## Data excerpts
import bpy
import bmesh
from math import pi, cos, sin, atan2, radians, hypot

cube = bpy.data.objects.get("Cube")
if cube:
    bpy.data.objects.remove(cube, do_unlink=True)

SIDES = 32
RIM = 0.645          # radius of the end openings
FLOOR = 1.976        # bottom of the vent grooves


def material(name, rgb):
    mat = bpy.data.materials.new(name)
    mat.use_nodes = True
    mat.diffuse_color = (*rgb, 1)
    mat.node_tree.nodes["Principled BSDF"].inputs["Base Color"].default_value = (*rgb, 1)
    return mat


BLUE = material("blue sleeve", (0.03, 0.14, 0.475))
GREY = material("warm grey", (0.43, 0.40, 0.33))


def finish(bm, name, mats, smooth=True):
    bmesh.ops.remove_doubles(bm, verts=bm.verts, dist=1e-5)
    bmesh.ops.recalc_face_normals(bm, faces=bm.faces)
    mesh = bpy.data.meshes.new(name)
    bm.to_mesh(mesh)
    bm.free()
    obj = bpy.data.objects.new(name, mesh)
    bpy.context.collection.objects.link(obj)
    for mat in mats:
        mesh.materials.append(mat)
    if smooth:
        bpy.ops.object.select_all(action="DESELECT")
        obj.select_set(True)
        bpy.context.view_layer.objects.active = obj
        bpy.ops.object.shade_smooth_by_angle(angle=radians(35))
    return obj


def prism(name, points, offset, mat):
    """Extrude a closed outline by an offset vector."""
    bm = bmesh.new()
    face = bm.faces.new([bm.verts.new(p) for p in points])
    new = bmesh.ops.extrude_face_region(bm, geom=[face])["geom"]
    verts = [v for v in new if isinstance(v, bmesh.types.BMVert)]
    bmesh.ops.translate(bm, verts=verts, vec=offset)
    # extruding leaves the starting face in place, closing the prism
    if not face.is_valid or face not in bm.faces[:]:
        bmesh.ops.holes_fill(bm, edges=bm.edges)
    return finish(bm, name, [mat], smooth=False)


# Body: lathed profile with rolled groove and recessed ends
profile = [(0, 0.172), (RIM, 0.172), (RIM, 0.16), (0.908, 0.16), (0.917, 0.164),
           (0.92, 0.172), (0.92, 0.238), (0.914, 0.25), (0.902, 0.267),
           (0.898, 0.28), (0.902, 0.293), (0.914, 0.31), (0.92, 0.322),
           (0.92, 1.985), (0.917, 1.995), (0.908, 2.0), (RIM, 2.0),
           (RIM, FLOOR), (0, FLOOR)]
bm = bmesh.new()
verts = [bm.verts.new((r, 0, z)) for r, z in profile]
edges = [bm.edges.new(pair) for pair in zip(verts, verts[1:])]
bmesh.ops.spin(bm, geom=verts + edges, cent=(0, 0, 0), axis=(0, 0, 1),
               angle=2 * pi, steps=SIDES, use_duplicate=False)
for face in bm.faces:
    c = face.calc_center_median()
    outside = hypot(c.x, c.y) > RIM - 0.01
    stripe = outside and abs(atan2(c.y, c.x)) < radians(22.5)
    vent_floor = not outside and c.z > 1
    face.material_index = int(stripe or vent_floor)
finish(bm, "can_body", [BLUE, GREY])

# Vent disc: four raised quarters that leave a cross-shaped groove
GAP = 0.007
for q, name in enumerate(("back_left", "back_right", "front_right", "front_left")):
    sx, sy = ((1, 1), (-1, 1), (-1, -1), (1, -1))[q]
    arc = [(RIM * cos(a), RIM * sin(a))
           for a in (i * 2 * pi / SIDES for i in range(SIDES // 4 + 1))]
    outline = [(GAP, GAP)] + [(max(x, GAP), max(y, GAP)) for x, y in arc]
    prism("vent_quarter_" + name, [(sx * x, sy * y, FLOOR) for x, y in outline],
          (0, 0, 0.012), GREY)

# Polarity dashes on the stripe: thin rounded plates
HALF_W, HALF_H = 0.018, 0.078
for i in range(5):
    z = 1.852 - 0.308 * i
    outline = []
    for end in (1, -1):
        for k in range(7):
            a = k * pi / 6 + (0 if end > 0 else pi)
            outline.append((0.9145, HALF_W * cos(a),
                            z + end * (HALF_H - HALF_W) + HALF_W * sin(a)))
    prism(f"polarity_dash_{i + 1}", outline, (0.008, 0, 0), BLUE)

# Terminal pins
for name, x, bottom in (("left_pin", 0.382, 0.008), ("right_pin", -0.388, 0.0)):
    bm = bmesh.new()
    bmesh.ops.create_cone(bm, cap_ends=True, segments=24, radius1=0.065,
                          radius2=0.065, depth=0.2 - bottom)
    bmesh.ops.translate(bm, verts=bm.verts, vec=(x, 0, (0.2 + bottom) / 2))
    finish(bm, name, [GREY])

## What to produce
Would you copy every line of the entries that includes the word "stripe"?

## Task result
    stripe = outside and abs(atan2(c.y, c.x)) < radians(22.5)
    face.material_index = int(stripe or vent_floor)
# Polarity dashes on the stripe: thin rounded plates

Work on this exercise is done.